Gather all lines in the entries below that include the word "rings".

*** Block opens ***

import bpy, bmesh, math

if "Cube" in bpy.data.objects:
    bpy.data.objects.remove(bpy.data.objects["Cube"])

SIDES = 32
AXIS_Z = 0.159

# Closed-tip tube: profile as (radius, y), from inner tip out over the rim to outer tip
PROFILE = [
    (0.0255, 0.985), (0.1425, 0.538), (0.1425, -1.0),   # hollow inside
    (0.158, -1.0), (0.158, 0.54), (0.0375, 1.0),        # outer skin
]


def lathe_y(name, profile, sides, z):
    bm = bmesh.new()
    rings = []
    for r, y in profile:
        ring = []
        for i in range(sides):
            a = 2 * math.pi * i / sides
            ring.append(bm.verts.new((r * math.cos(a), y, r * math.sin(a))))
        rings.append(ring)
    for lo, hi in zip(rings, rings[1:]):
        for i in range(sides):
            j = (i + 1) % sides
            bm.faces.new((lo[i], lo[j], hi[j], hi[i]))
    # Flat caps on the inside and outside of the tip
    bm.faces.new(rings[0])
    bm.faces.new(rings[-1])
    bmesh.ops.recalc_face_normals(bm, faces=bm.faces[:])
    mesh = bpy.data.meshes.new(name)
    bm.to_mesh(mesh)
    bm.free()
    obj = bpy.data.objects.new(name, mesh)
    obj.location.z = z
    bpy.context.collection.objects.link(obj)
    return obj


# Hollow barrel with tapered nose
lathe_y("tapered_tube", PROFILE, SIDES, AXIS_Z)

*** Block closes ***

Solved problem >>
    rings = []
        rings.append(ring)
    for lo, hi in zip(rings, rings[1:]):
    bm.faces.new(rings[0])
    bm.faces.new(rings[-1])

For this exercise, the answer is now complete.